Monday, July 7, 2014

my two cents on five pounds

I've been slightly obsessed with the Schrute Farms t-shirt I saw on 5 Pound Apparel's Facebook timeline several weeks ago.


Despite my latest posts about Stitch Fix, I try not to obsess over clothes and such. It's just that this was a Schrute Farms shirt, and I have been disgruntled about the end of The Office (specifically, the absence of Michael Scott) for a long time now. It's almost like I need to take a piece of the show with me to savor forever.

So I secretly plotted a family visit to 5 Pound Apparel for a few weeks until the time was right.  (Shopping with two little crazies is a ludicrous idea in and of itself unless you have reinforcements to help watch/corral/chase/do damage control, and since I thought Brad might enjoy the store, too, we all had to go together.)

We finally got to go a few weekends ago, and while we didn't buy anything that day, I still experienced a bit of obsession even when I left because the whole conceptualization of the store was amazing.

Later that day, I was thinking about my reasons for loving the whole store so much, and it dawned on me: This store is everything a Christian should be. (Stick with me here...I aim to explain.)

I understand that it seems like a stretch to compare a trendy store to a type of person. But here's why:

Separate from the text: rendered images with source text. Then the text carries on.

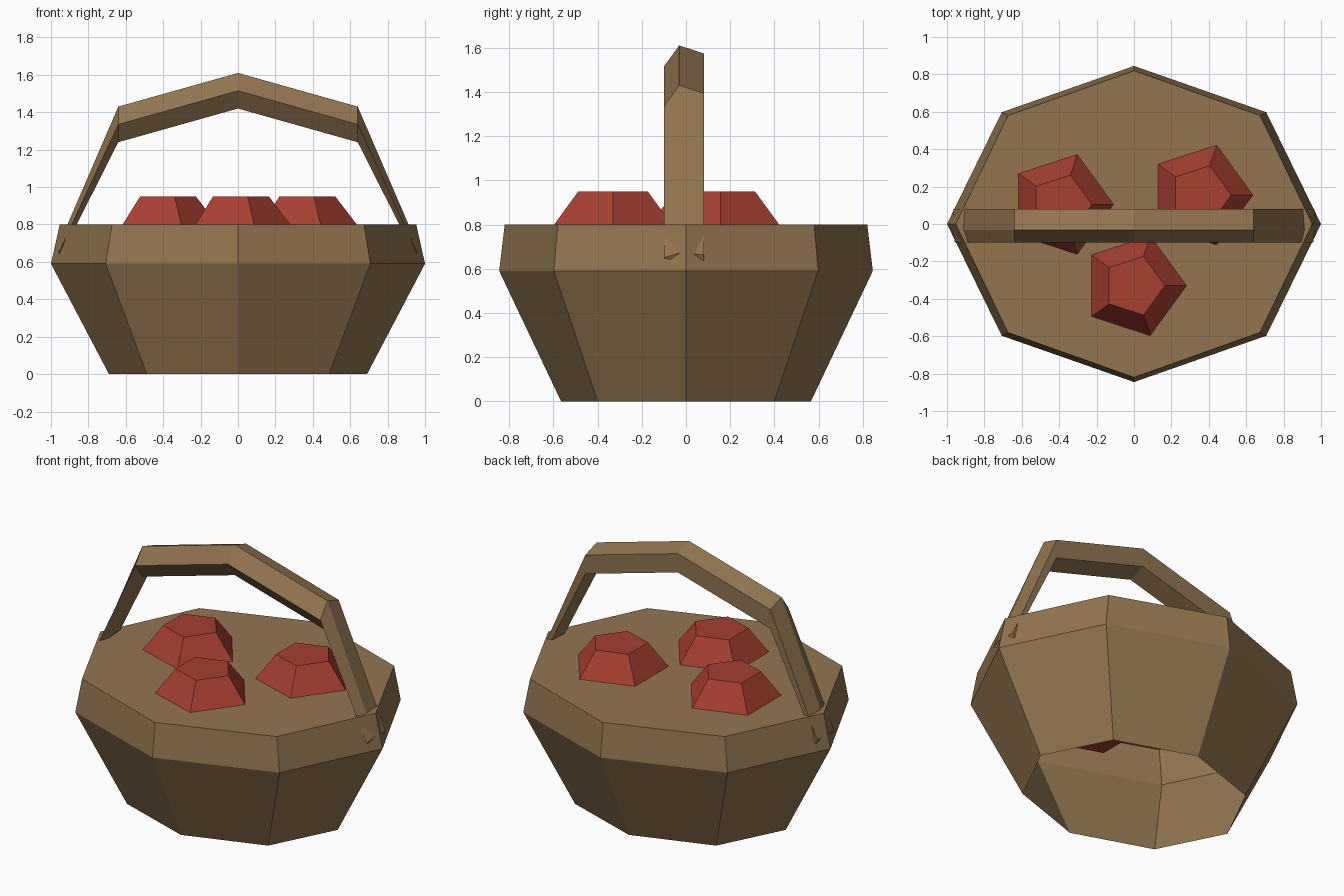
import bpy
import bmesh
from math import sin, cos, pi

cube = bpy.data.objects.get("Cube")
if cube:
    bpy.data.objects.remove(cube, do_unlink=True)


def make_material(name, rgb):
    mat = bpy.data.materials.new(name)
    mat.use_nodes = True
    colour = (*rgb, 1.0)
    mat.diffuse_color = colour
    bsdf = mat.node_tree.nodes["Principled BSDF"]
    bsdf.inputs["Base Color"].default_value = colour
    bsdf.inputs["Roughness"].default_value = 0.9
    return mat


wood = make_material("warm brown wood", (0.29, 0.178, 0.078))
red = make_material("apple red", (0.39, 0.05, 0.03))


def loft(name, rings, mat, cap_start=True, cap_end=True):
    """Skin a list of equally sized point rings into one flat-shaded object."""
    bm = bmesh.new()
    loops = [[bm.verts.new(p) for p in ring] for ring in rings]
    for a, b in zip(loops, loops[1:]):
        n = len(a)
        for i in range(n):
            j = (i + 1) % n
            bm.faces.new((a[i], a[j], b[j], b[i]))
    if cap_start:
        bm.faces.new(loops[0][::-1])
    if cap_end:
        bm.faces.new(loops[-1])
    bmesh.ops.recalc_face_normals(bm, faces=bm.faces[:])
    mesh = bpy.data.meshes.new(name)
    bm.to_mesh(mesh)
    bm.free()
    mesh.materials.append(mat)
    obj = bpy.data.objects.new(name, mesh)
    bpy.context.collection.objects.link(obj)
    return obj


def flat_ring(sides, rx, ry, z, x=0.0, y=0.0):
    return [(x + rx * cos(2 * pi * i / sides), y + ry * sin(2 * pi * i / sides), z)
            for i in range(sides)]


# Basket: eight-sided, open underneath, closed at the top
profile = [(0.69, 0.565, 0.0), (1.0, 0.845, 0.59), (0.953, 0.82, 0.8)]
loft("basket_body", [flat_ring(8, *p) for p in profile], wood, cap_start=False)

# Handle: five-sided bar, tapering where its ends enter the rim
# Each station: centre x, centre z, x lean and z radius of the section
half = [(0.64, 1.335, 0.0, 0.1), (0.958, 0.65, 0.01, 0.022)]
stations = [(-x, z, -lean, r) for x, z, lean, r in reversed(half)]
stations += [(0.0, 1.515, 0.0, 0.1)] + half


def handle_ring(x, z, lean, r):
    angles = [pi + 2 * pi * i / 5 for i in range(5)]
    return [(x + lean * sin(a), 0.1 * cos(a), z + r * sin(a)) for a in angles]


loft("handle", [handle_ring(*s) for s in stations], wood)

# Apples: five-sided, half sunk through the top
apples = {"front": (0.0, -0.33), "right": (-0.39, 0.105), "left": (0.355, 0.155)}
for side, (ax, ay) in apples.items():
    rings = [flat_ring(5, r, r, z, ax, ay)
             for r, z in ((0.165, 0.51), (0.334, 0.73), (0.165, 0.95))]
    loft(side + "_apple", rings, red)
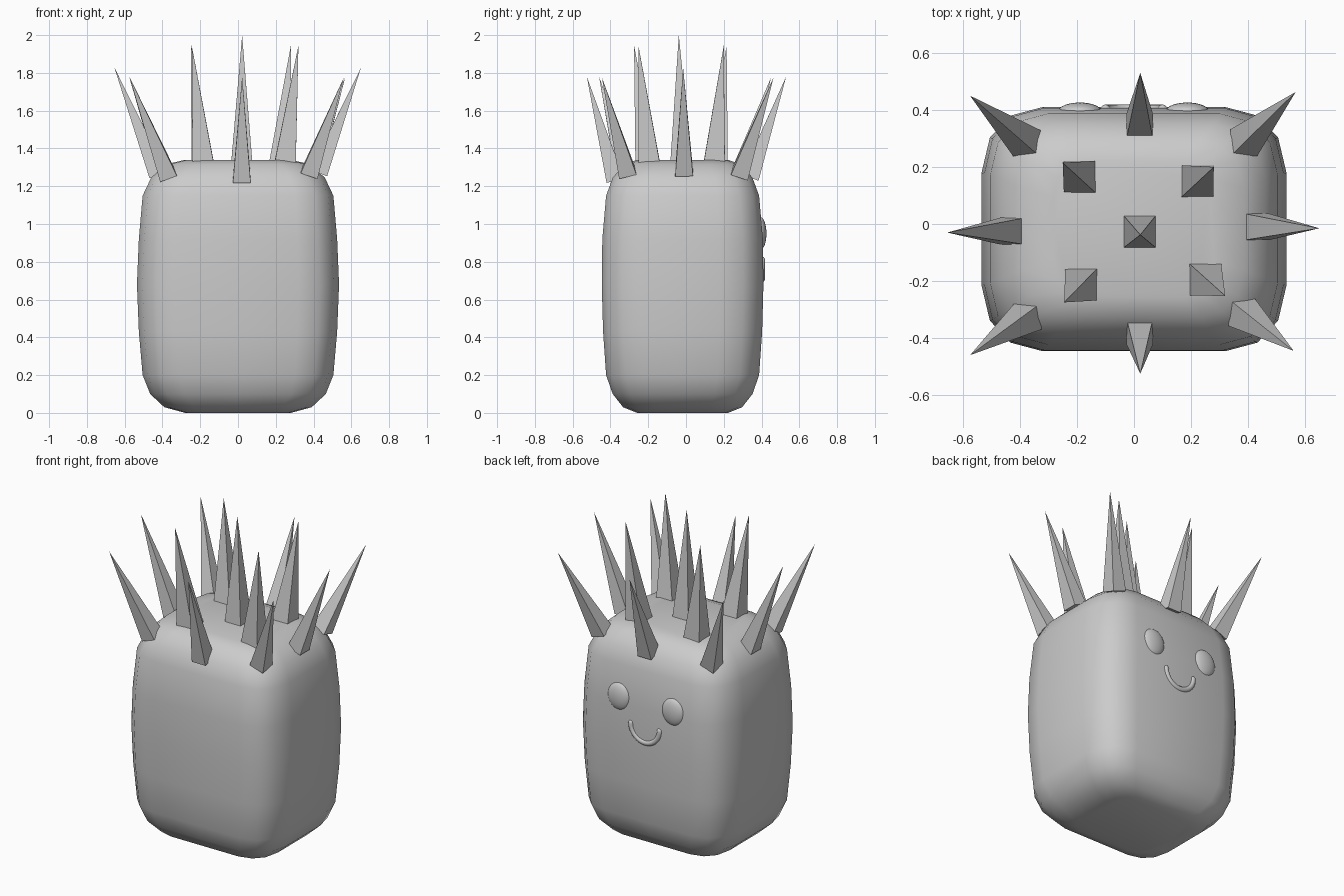
import bpy, bmesh, math
from mathutils import Vector

if "Cube" in bpy.data.objects:
    bpy.data.objects.remove(bpy.data.objects["Cube"])


def make_object(name, bm, smooth):
    bmesh.ops.recalc_face_normals(bm, faces=bm.faces)
    for f in bm.faces:
        f.smooth = smooth
    mesh = bpy.data.meshes.new(name)
    bm.to_mesh(mesh)
    bm.free()
    obj = bpy.data.objects.new(name, mesh)
    bpy.context.collection.objects.link(obj)
    return obj


# Body: rounded rectangular section lofted through a pillow-shaped profile
quad = [(1, 0), (1, .46), (.945, .75), (.81, .93), (.6, 1), (0, 1)]
section = quad + [(-x, y) for x, y in quad[-2::-1]]
section += [(x, -y) for x, y in section[-2:0:-1]]
profile = [(0, .28, .24), (.03, .39, .315), (.1, .465, .37), (.2, .505, .405),
           (.43, .525, .421), (.68, .535, .428), (.92, .525, .421 + .004),
           (1.15, .505, .405), (1.245, .46, .37), (1.315, .385, .31), (1.34, .28, .24)]
bm = bmesh.new()
rings = [[bm.verts.new((x * hx, y * hy - .018, z)) for x, y in section]
         for z, hx, hy in profile]
n = len(section)
for a, b in zip(rings, rings[1:]):
    for i in range(n):
        j = (i + 1) % n
        bm.faces.new((a[i], a[j], b[j], b[i]))
bm.faces.new(rings[0])
bm.faces.new(rings[-1])
make_object("body", bm, True)


# Spikes: four-sided pyramids leaning from a base centre to a tip
def spike(name, base, tip, r):
    base, tip = Vector(base), Vector(tip)
    q = Vector((0, 0, 1)).rotation_difference(tip - base)
    bm = bmesh.new()
    square = [bm.verts.new(base + q @ Vector((x * r, y * r, 0)))
              for x, y in ((-1, -1), (1, -1), (1, 1), (-1, 1))]
    top = bm.verts.new(tip)
    bm.faces.new(square)
    for i in range(4):
        bm.faces.new((square[i], square[(i + 1) % 4], top))
    make_object(name, bm, False)


inner = [((.02, -.027, 1.325), (.022, -.038, 2.0)),
         ((-.19, .165, 1.325), (-.25, .215, 1.945)),
         ((.222, .15, 1.325), (.28, .2, 1.945)),
         ((-.185, -.212, 1.325), (-.245, -.275, 1.945)),
         ((.25, -.195, 1.325), (.32, -.252, 1.945))]
outer = [((-.425, -.025, 1.26), (-.655, -.03, 1.83)),
         ((.428, -.01, 1.27), (.65, -.015, 1.825)),
         ((.02, -.375, 1.23), (.022, -.525, 1.78)),
         ((.02, .34, 1.245), (.022, .53, 1.78)),
         ((-.37, -.322, 1.25), (-.575, -.46, 1.78)),
         ((.378, -.31, 1.265), (.56, -.445, 1.775)),
         ((-.375, .282, 1.255), (-.575, .45, 1.775)),
         ((.385, .285, 1.26), (.567, .463, 1.775))]
for i, (b, t) in enumerate(inner):
    spike(f"inner_spike_{i + 1}", b, t, .056)
for i, (b, t) in enumerate(outer):
    spike(f"outer_spike_{i + 1}", b, t, .047)

# Eyes: flattened spheres on the back face
for side, x in (("left", -.19), ("right", .187)):
    bm = bmesh.new()
    bmesh.ops.create_uvsphere(bm, u_segments=32, v_segments=16, radius=1)
    for v in bm.verts:
        v.co = (x + v.co.x * .076, .395 + v.co.y * .031, .95 + v.co.z * .085)
    make_object(f"{side}_eye", bm, True)

# Mouth: half-circle tube with rounded ends
bm = bmesh.new()
R, r, sides = .1, .017, 12
path = [(math.pi + math.pi * k / 24, r, 0) for k in range(25)]
caps = [(r * math.cos(a), r * math.sin(a)) for a in (math.radians(80), math.radians(55), math.radians(28))]
path = [(math.pi, c, s) for c, s in caps] + path + [(2 * math.pi, c, s) for c, s in caps[::-1]]
rings = []
for a, rad, lift in path:
    ring = []
    for k in range(sides):
        t = 2 * math.pi * k / sides
        d = R + rad * math.cos(t)
        ring.append(bm.verts.new((d * math.cos(a), .402 + rad * math.sin(t),
                                  .81 + d * math.sin(a) + lift)))
    rings.append(ring)
for a, b in zip(rings, rings[1:]):
    for i in range(sides):
        j = (i + 1) % sides
        bm.faces.new((a[i], a[j], b[j], b[i]))
bm.faces.new(rings[0])
bm.faces.new(rings[-1])
make_object("mouth", bm, True)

1. It's relevant. You want to fit in? Buy ANYTHING from 5 Pound Apparel and you will do so beautifully. The products in this store reference all genres of popular artistry, such as literature, pop music, and modern TV shows, from a wide range of different generations, from classic to contemporary...The Great Gatsby, 1984, The Office, The Hungry Little Caterpillar...what a range!

Literature isn't your thing? How about local artistry, reclaimed wood, handmade jewelry, home decor, pretty pillows, a deer head on the wall, or grammar humor? (I can be a sucker for grammar humor. I mean, this shirt...LOVE):

All photos are from 5 Pound Apparel FB.
This store, theoretically, could start a conversation with anyone and carry its weight in relevant conversation. This is good for a store; even better for a Christian.

2. It features local and global flair. Clearly, this store loves Missouri.


And the rest of the US...


But it also loves Africa. And everywhere in between.

(Tank by Krochet Kids, similar to those in store.)

And shouldn't we, as Christians, also love locally and abroad? You don't have to travel far to live on mission; you can do that right where you are. However, I really think every Christian should do everything possible to get out of our country on mission, if only for one week. It's hard to appreciate what we have if we don't see that other lack it (Clean water and health? Safety? Food? A home?)

3. It's risky. This store pushes the envelope, but not in the Abercrombie and Fitch sort of way. You want bracelets with scripture written on them? You got it? You want a classy beer bottle opener? Got that, too. I don't even drink--I don't like the smell, and why force myself to acquire a taste for something that will make me spend more money?--but, I like that this store doesn't back away from the issue. In fact, it encourages conversation about God while also allowing for a bit of alcohol. Again, alcohol isn't the issue here. It's the fact that the two are fearlessly combined. And I bet more people are listening when the topic of the Gospel comes up. Are we, as Christians, fearlessly conversing with the world without firing arguments back and forth? Are we inviting nonbelievers into conversation?

4. It gives back. Every purchase gives back locally or globally, and people in over 15 countries benefit from donations. This company began as a screen printing company that gave five pounds of food to a malnourished child, and they aren't giving up their roots. (Read more about the company here.)

As you may have guessed, I'm a bit tired of the prosperity gospel: As in "I've been #blessed because I'm pretty good for God, so I'm going to tell you how #blessed I am and continue being absolutely oblivious to anyone who hurts or has troubles around me." This store, however, gives us a glimpse into real life by educating shoppers and allowing them to continue being #blessed while also blessing others. (After all, we are blessed to be a blessing. We are blessed with a home and a family, and we want to bless Sweet C and possibly some other sweet children with a home and a family that loves them like crazy.)

This might be why I am in love. This might also be why Christians should love others.

Let's be relevant. Let's love locally and abroad. Let's value conversation instead of being right. Let's give to others. If a secular store can do this, I think we, as individuals, can too.

Let's do this, Christians.

{In the end, I went back to the store and got a tank top featuring Africa. Because no matter how hard I try to distract myself, Sweet C is always on my mind. I might as well have a shirt to wear in her honor.}